FOUR ASPECTS OF CHRISTIANITY
T. Pierce Brown
In Acts 2:42, we read, “And they continued steadfastly in the apostles’ doctrine and fellowship, and in breaking of bread and in prayers.” For all those who are interested in the idea of having a life or a church patterned after that which Christ ordained, a continued emphasis on the four aspects of Christianity mentioned here should be valuable.
First, we need to consider the Apostles’ doctrine. What was it? How do we discover it? What difference does it make? Is it good for us to continue steadfastly in it? I never thought I would live long enough to hear those who claim membership in the Lord’s church teach that doctrine is not important. Paul said to Timothy, “Take heed unto thyself and unto the doctrine; continue in them, for in doing this thou shalt both save thyself, and them that hear thee” (1 Timothy 4:5). If Paul’s language to Timothy does not teach that doctrine is important, what does it teach?
In taking heed to the Apostles’ doctrine, we need to make some significant distinctions. First, we need to make distinctions between the Old Testament and the New. It is amazing that there are still those connected with the Restoration Movement who try to prove their practices (like those of using mechanical instruments of music in worship) by the Old Testament. I received a letter recently from a preacher who said something like this, “If God approved of instrumental music in the Old Testament, what makes you think He has lost His taste for it now?” Whoever made an argument that instrumental music is not appropriate in New Testament worship because God does not like the sound of it? Does anyone assume that God authorized the burnt offerings of the Old Testament because He liked the smell of them? Then, because His taste changed, He failed to authorize them in the New? David showed that even in the Old Testament God had not commanded burnt offerings because He had delight in the offering (Psalm 51:16). The things He had (and has) delight in is a broken and contrite heart that is willing to do what God authorizes in the way He wants it done (Psalm 51:17).
We need to continue to emphasize that there is a definite distinction between faith and opinion. Faith comes from hearing the word of God. Opinion is guessing about what God wants. I have faith that Peter preached as recorded in Acts 2. I have an opinion about why God chose him instead of John.
We need to distinguish between the things that were temporary and those that were permanent. I still hear those who should know better refer to God’s providential acts of today (and what they assume to be such) as miracles. They say, “It is a miracle that theBerlinwall is down.” “Our defeat of Sadam Hussein was a miracle.” There is and always has been a difference in the providential and miraculous. Miracles could be seen and verified as absolute evidence of the power of God and confirmation of the word of God.

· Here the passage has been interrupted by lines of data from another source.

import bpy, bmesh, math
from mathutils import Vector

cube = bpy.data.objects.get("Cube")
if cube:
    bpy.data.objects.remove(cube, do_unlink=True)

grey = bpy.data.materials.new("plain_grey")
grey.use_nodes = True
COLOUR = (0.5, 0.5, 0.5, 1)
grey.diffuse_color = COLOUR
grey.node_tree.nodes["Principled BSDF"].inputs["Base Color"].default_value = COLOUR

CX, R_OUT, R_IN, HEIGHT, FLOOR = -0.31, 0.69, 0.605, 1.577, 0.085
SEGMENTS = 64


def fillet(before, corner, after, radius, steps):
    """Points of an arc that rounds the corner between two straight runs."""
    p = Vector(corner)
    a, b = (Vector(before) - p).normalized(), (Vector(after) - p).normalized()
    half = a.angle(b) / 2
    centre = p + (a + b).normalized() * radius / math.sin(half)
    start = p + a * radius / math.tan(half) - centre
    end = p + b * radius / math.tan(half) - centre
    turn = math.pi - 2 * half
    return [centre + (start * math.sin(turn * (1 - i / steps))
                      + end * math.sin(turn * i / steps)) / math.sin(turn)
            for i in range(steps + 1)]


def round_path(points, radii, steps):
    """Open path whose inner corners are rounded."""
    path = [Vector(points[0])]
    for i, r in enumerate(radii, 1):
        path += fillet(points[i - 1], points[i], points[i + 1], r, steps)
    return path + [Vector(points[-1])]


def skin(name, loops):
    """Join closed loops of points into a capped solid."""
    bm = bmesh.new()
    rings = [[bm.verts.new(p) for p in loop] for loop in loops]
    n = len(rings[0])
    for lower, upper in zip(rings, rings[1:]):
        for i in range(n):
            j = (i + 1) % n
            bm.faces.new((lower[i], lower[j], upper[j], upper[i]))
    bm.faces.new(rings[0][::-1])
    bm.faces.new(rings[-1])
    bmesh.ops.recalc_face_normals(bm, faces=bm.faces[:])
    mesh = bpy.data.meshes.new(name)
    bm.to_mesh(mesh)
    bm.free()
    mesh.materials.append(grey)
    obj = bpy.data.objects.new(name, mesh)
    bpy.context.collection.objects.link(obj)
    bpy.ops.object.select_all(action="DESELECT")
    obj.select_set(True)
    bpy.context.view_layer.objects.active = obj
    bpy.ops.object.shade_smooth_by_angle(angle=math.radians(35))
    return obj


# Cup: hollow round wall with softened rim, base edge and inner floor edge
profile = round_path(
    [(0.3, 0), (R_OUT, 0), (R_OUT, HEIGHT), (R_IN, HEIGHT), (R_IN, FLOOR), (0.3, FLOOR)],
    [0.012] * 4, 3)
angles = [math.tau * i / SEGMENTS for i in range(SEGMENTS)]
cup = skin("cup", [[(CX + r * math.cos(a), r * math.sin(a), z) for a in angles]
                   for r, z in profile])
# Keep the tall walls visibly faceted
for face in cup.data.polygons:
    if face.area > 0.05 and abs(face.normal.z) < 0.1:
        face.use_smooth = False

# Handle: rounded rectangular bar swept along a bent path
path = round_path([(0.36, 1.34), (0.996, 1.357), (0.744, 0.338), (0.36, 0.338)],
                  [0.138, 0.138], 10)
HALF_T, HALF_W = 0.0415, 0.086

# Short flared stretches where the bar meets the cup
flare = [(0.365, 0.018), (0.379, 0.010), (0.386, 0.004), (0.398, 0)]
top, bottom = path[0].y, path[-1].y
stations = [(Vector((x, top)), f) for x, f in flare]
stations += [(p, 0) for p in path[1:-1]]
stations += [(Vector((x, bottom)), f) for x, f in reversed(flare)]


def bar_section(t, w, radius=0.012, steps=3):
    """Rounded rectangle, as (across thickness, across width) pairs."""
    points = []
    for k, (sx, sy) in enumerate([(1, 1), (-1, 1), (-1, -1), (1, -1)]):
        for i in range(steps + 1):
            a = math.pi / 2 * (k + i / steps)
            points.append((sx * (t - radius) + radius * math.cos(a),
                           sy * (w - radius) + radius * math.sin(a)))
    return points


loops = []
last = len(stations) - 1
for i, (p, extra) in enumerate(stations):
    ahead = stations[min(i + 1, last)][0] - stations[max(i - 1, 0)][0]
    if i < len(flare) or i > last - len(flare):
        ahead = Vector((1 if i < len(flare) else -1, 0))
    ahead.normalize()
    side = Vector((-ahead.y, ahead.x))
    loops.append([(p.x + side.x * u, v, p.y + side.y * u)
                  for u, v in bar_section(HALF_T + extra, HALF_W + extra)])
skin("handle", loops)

We need to make a distinction between the circumstances of a situation and the requirements of the situation that apply to us. When Jesus instituted the Lord’s Supper, He had the disciples follow a man bearing a pitcher of water, prepare an upper room, and reclined at the table with the twelve. There are those who seem to think that if we follow Jesus, we must follow His example and meet in an upper room. I had a friend who said she wanted to be baptized in running water, like Jesus. He was not baptized in a baptistery. I told her that if she really wanted running water, I could open the faucet and the drain and get that. She said, “No, I mean a river.” I replied, “Then, if you are consistent, it should be theJordan.”
We need to understand the difference in the principles underlying an action and the means of expediting the command. In 1 Corinthians 14:26-40 there are at least four principles set forth. 1. All things should be done decently and in order. 2. God is not the author of confusion. 3. Women are to be in subjection. 4. All things are to be done unto edifying. The means of carrying out those principles may differ in various circumstances.
We need to know the difference between divine law and a statement concerning the custom of the times. The holy kiss and the wearing of veils can be shown to be customs. The principles underlying those commands are constant.
The general principles underlying these things are: We are obligated to do certain things at certain times and in certain ways. Sometimes we have a choice. How do we tell when we are bound or not bound? There are those connected with the Lord’s church who teach that we are not bound to take the Lord’s Supper on the first day of the week. It is admitted that they took it then, but they also took it in an upper room. How do we know that the day is bound, but the place is loosed? Whole articles, or books could be written on the subject, but the simplest easy way to tell for those who honestly want to know is that when the inspired instructions and example show that any aspect of the activity was important, we need to be aware of it. There is nothing in any record at any time that shows there was significance or importance in the upper room. Everything about the example and command indicates that the day was significant.